Cover A: Robert Atkins, with colors by Simon Gough
Cover B: Agustin Padilla, with colors by Simon Gough
Cover RI: Robert Atkins, with colors by Mark Roberts
Written by: Chuck Dixon
Pencils: Casey Maloney
Inks: Juan Castro
Colors: Simon Gough and Romulo Fajardo, Jr.
Letters: Neil Uyetake
Snake Eyes #6 focuses entirely Vargas’ Kariba retro-virus, and primarily on the mission by Duke and Snake Eyes to track down Vargas and find a cure. A four-page prologue shows another example of how deadly the virus can be, but the bulk of this issue is the battle surrounding Duke and Snake Eyes’ infiltration of Vargas’ base in Italy.
Rightly guessing Vargas would likely not just willingly give up the antidote, Duke decides to give Vargas a compelling reason to give it to him.
The cliffhanger for this issue features a character we haven’t seen in comic-book form since G.I. Joe #19, from January 1984, sporting an interesting new look.
Snake Eyes #6 is an action packed issue, but doesn’t do much beyond move Vargas from point A to point B and get Duke a step or two closer to a cure for the retro-virus. The cliffhanger is where things get interesting with this issue; Snake Eyes’ relationship to this new player in Marvel’s series is one still talked about today, despite the fact that it spanned less than 20 issues of the classic series and the character hasn’t been seen in G.I. Joe media in some 18 and a half years. Hopefully this reappearance is the start of a meaningful role for this character in IDW’s universe.

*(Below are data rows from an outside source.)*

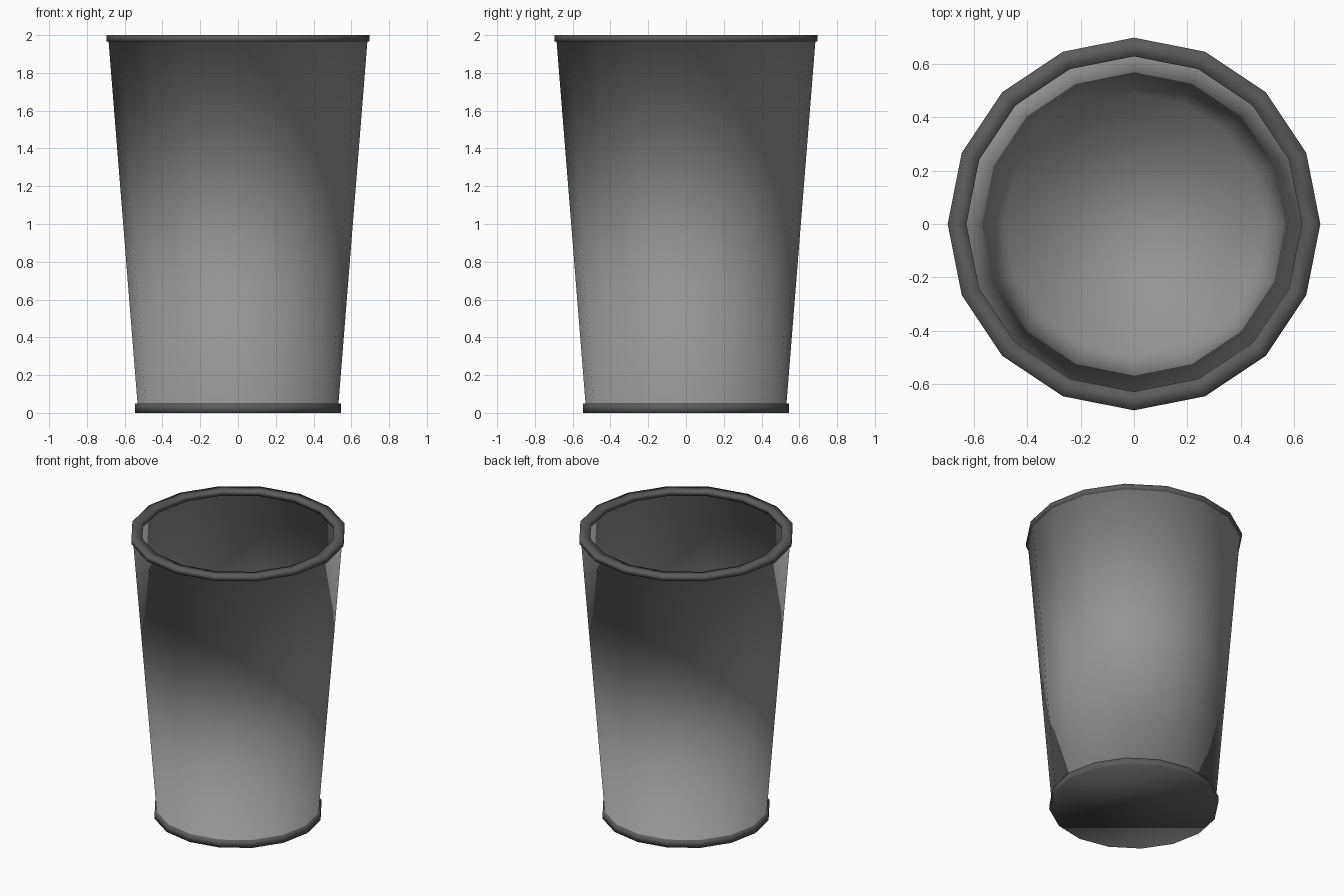
import bpy
import bmesh
from math import cos, sin, tau

cube = bpy.data.objects.get("Cube")
if cube:
    bpy.data.objects.remove(cube, do_unlink=True)

SIDES = 16


def make_material(name, value):
    mat = bpy.data.materials.new(name)
    mat.use_nodes = True
    colour = (value, value, value, 1)
    mat.diffuse_color = colour
    mat.node_tree.nodes["Principled BSDF"].inputs["Base Color"].default_value = colour
    return mat


WALL, TRIM = 0, 1
materials = [make_material("wall grey", 0.30), make_material("trim dark grey", 0.105)]

# Closed profile from underside, up the outside, over the rim, down to the floor:
# radius, height, material of the band that leads to the next point
profile = [
    (0.545, 0.0, TRIM),     # base band side
    (0.545, 0.05, TRIM),    # base band top
    (0.532, 0.05, WALL),    # outer wall
    (0.685, 1.965, TRIM),   # rim underside, outside
    (0.697, 1.965, TRIM),   # rim side
    (0.697, 2.0, TRIM),     # rim top
    (0.627, 2.0, TRIM),     # rim inner side
    (0.627, 1.965, TRIM),   # rim underside, inside
    (0.64, 1.965, WALL),    # inner wall
    (0.488, 0.05, WALL),    # floor edge
]

bm = bmesh.new()
rings = [
    [bm.verts.new((r * cos(tau * i / SIDES), r * sin(tau * i / SIDES), z))
     for i in range(SIDES)]
    for r, z, _ in profile
]
for k in range(len(rings) - 1):
    low, high = rings[k], rings[k + 1]
    for i in range(SIDES):
        j = (i + 1) % SIDES
        face = bm.faces.new((low[i], low[j], high[j], high[i]))
        face.material_index = profile[k][2]

# Underside and inner floor
underside = bm.faces.new(list(reversed(rings[0])))
underside.material_index = TRIM
floor = bm.faces.new(rings[-1])
floor.material_index = WALL

for face in bm.faces:
    face.smooth = True
bm.normal_update()

mesh = bpy.data.meshes.new("waste_bin")
bm.to_mesh(mesh)
bm.free()
for mat in materials:
    mesh.materials.append(mat)
waste_bin = bpy.data.objects.new("waste_bin", mesh)
bpy.context.collection.objects.link(waste_bin)
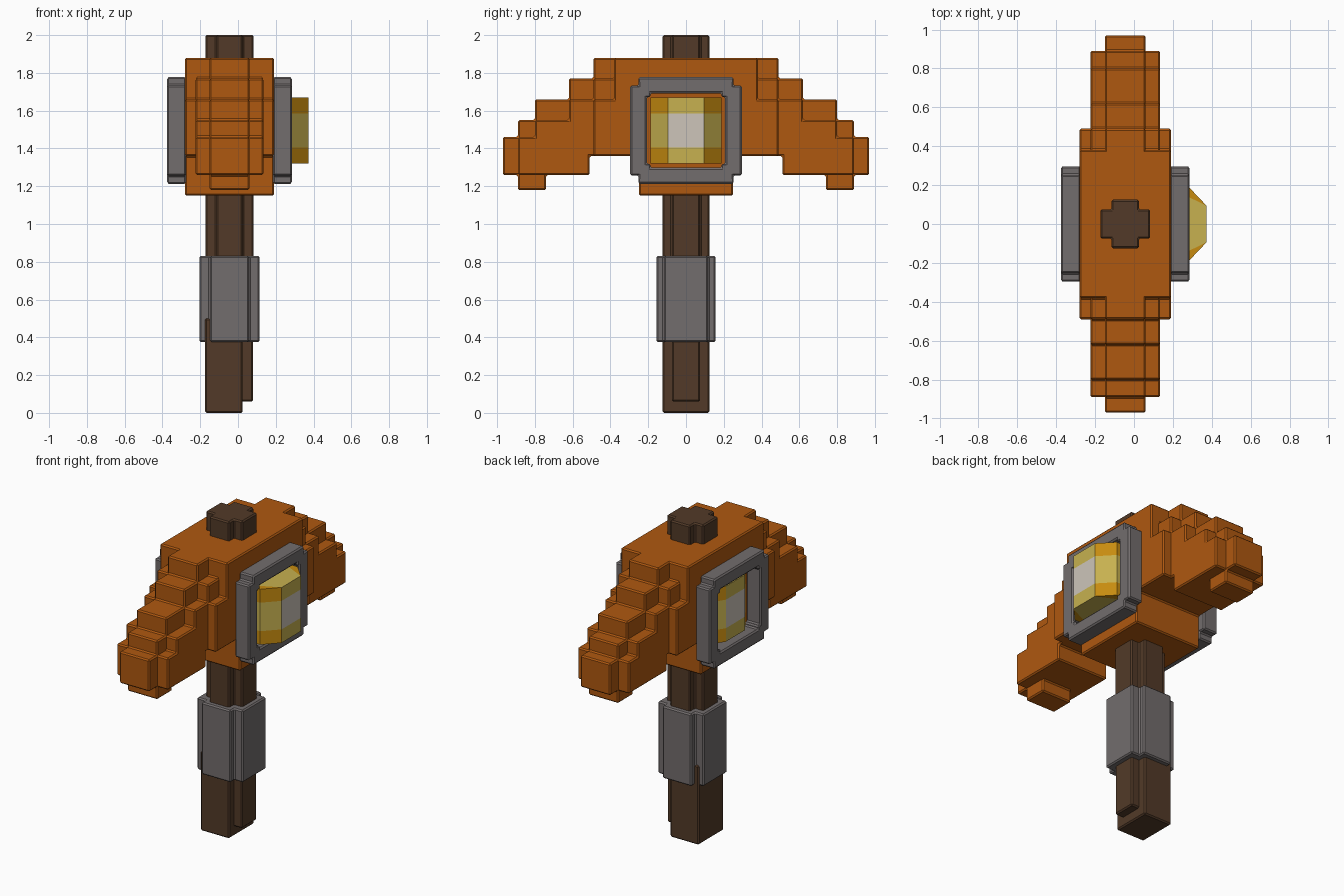
import bpy, bmesh

cube = bpy.data.objects.get("Cube")
if cube:
    bpy.data.objects.remove(cube, do_unlink=True)


def material(name, r, g, b):
    m = bpy.data.materials.new(name)
    m.use_nodes = True
    m.diffuse_color = (r, g, b, 1)
    bsdf = m.node_tree.nodes["Principled BSDF"]
    bsdf.inputs["Base Color"].default_value = (r, g, b, 1)
    bsdf.inputs["Roughness"].default_value = 0.8
    return m


orange = material("burnt orange", 0.43, 0.098, 0.005)
grey = material("stone grey", 0.17, 0.153, 0.153)
brown = material("dark wood", 0.084, 0.042, 0.021)
pale = material("pale glint", 0.61, 0.56, 0.49)
yellow = material("soft yellow", 0.57, 0.44, 0.08)
gold = material("deep gold", 0.57, 0.26, 0.005)

CX = -0.045   # centre line of head and handle


def finish(name, bm, mats, bevel=0.008):
    bmesh.ops.recalc_face_normals(bm, faces=bm.faces)
    mesh = bpy.data.meshes.new(name)
    bm.to_mesh(mesh)
    bm.free()
    obj = bpy.data.objects.new(name, mesh)
    bpy.context.collection.objects.link(obj)
    for m in mats:
        mesh.materials.append(m)
    if bevel:
        mod = obj.modifiers.new("soft edges", "BEVEL")
        mod.width = bevel
        mod.segments = 1
        mod.limit_method = "ANGLE"
    return obj


def extrude(bm, faces, offset):
    new = bmesh.ops.extrude_face_region(bm, geom=faces)["geom"]
    verts = [v for v in new if isinstance(v, bmesh.types.BMVert)]
    bmesh.ops.translate(bm, vec=offset, verts=verts)


def prism(name, points, offset, mat):
    bm = bmesh.new()
    face = bm.faces.new([bm.verts.new(p) for p in points])
    extrude(bm, [face], offset)
    return finish(name, bm, [mat])


def notched(hx, hy, nx, ny):
    """Rectangle outline with a square step cut from each corner."""
    quarter = [(hx, hy - ny), (hx - nx, hy - ny), (hx - nx, hy)]
    out = []
    for sx, sy in ((1, 1), (-1, 1), (-1, -1), (1, -1)):
        q = quarter if sx * sy > 0 else quarter[::-1]
        out += [(sx * a, sy * b) for a, b in q]
    return out


def post(name, half_x, half_y, nx, ny, z0, z1, mat):
    pts = [(CX + x, y, z0) for x, y in notched(half_x, half_y, nx, ny)]
    return prism(name, pts, (0, 0, z1 - z0), mat)


# Handle: cross-shaped shaft, chunkier foot, wrapped grip
post("handle_shaft", 0.128, 0.125, 0.058, 0.05, 0.4, 2.0, brown)
foot = [(-0.175, -0.125), (0.025, -0.125), (0.025, 0.125), (-0.175, 0.125)]
prism("handle_foot", [(x, y, 0) for x, y in foot], (0, 0, 0.5), brown)
rib = [(0, -0.075), (0.08, -0.075), (0.08, 0.075), (0, 0.075)]
prism("handle_rib", [(x, y, 0.06) for x, y in rib], (0, 0, 0.44), brown)
post("handle_grip", 0.16, 0.157, 0.058, 0.04, 0.375, 0.83, grey)


# Head: three stepped slabs, each (reach, height to drop or rise to)
def slab(name, half_width, steps, top=1.88):
    side, z = [], top
    for y, z_next in steps:
        side += [(y, z), (y, z_next)]
        z = z_next
    outline = side + [(-y, z) for y, z in reversed(side)]
    pts = [(CX - half_width, y, z) for y, z in outline]
    return prism(name, pts, (2 * half_width, 0, 0), orange)


slab("head_core", 0.105, [(0.49, 1.77), (0.62, 1.66), (0.80, 1.55), (0.89, 1.46),
                          (0.97, 1.26), (0.89, 1.18), (0.74, 1.26), (0.51, 1.36),
                          (0.25, 1.15)])
slab("head_middle", 0.18, [(0.38, 1.77), (0.49, 1.66), (0.62, 1.55), (0.80, 1.46),
                           (0.89, 1.26), (0.51, 1.36), (0.25, 1.15)])
slab("head_cheeks", 0.235, [(0.38, 1.66), (0.49, 1.36), (0.25, 1.15)])

GZ = 1.495    # gem centre height


def frame(name, x, depth):
    bm = bmesh.new()
    rings = []
    for half_y, half_z, n in ((0.297, 0.282, 0.045), (0.207, 0.197, 0.02)):
        rings.append([bm.verts.new((x, y, GZ + z))
                      for y, z in notched(half_y, half_z, n, n)])
    outer, inner = rings
    count = len(outer)
    faces = [bm.faces.new((outer[i], outer[(i + 1) % count],
                           inner[(i + 1) % count], inner[i])) for i in range(count)]
    extrude(bm, faces, (depth, 0, 0))
    finish(name, bm, [grey])


def gem(name, base, shoulder, front):
    """Faceted bar: colour grows deeper from the middle to the corners."""
    bm = bmesh.new()
    profile = [(base, -0.187), (shoulder, -0.187), (front, -0.095),
               (front, 0.095), (shoulder, 0.187), (base, 0.187)]
    levels = (-0.175, -0.09, 0.09, 0.175)
    rows = [[bm.verts.new((x, y, GZ + h)) for x, y in profile] for h in levels]
    for low, high in zip(rows, rows[1:]):
        for i in range(len(profile) - 1):
            bm.faces.new((low[i], low[i + 1], high[i + 1], high[i]))
    # top and bottom caps split at the glint lines
    for row in (rows[0], rows[-1]):
        bm.faces.new((row[0], row[1], row[2]))
        bm.faces.new((row[0], row[2], row[3], row[5]))
        bm.faces.new((row[5], row[3], row[4]))
    for f in bm.faces:
        c = f.calc_center_median()
        f.material_index = (abs(c.y) > 0.08) + (abs(c.z - GZ) > 0.1)
    finish(name, bm, [pale, yellow, gold], bevel=0)


# Framed gems: proud on one cheek, sunken on the other
frame("left_frame", 0.185, 0.1)
gem("left_gem", 0.18, 0.285, 0.372)
frame("right_frame", -0.275, -0.1)
gem("right_gem", -0.27, -0.285, -0.345)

Casey Maloney takes over penciling duties, giving Snake Eyes its third different penciller in as many issues. He has done work for IDW in the past, including 2009’s four-issue “Rise of Cobra” movie adaptation mini-series.
Some things are awesome – upside-down airborne Snake Eyes on page 6. Some things are strange – Page 7 shows a posed Snake Eyes with some guys falling down behind him, and we can guess what happened to them. But the panel feels like an ’80s ninja movie pose, where people are dying everywhere but there isn’t really a clear indication why or how. It’s just a “good guy enters, bad guys die” scenario. And some things are just plain bad – the first panel on page 17 is newspaper comic-strip stuff.
Two things that were great to see — appearances by an honest-to-goodness helmet-and-bandana-mask Cobra Officer, and Vipers with the action figure’s helmet.
In general, though, this is a tough issue to look at, and it gives a whole new level of appreciation for the work Robert Atkins did on the first four issues.
Typical trio of covers for this issue; Robert Atkins on Cover A and Agustin Padilla on Cover B, with Atkins providing the retailer incentive – another of IDW’s tribute covers.
Not much to say about the covers that hasn’t been a repeat of this group’s work on previous months’ covers. Atkins’ Cover A is surprisingly probably the least interesting of the three; it’s a straight-forward shot of Snake Eyes diving toward the camera; the textures that colorist Simon Gough adds to the background are the most interesting thing about it. Padilla’s Cover B is awesome; it’s dirtier, darker and more detailed than the A cover. For the first time in a few months, the B cover is just a nice posed shot of Snake Eyes rather than an alternate view of some event from inside the issue.
Atkin’s retailer-incentive cover is another tribute to “Crisis on Infinite Earths” #5 / “Uncanny X-Men” #136, continuing the theme started on G.I. Joe #6. Rather than a straight homage, Atkins changes things up a bit here and comes up with a significantly different image. He’s got a lengthy look at the process for this cover up at his Blogspot blog.
G.I. Joe: 0 (Total: 35)
Cobra: 11 (3 CCTV-room operators in Vargas’ base; 8 randoms killed by Lighthorse via helicopter) (Total: 87)
No Joes killed; Satori and Baroness tied for body-count lead with 11.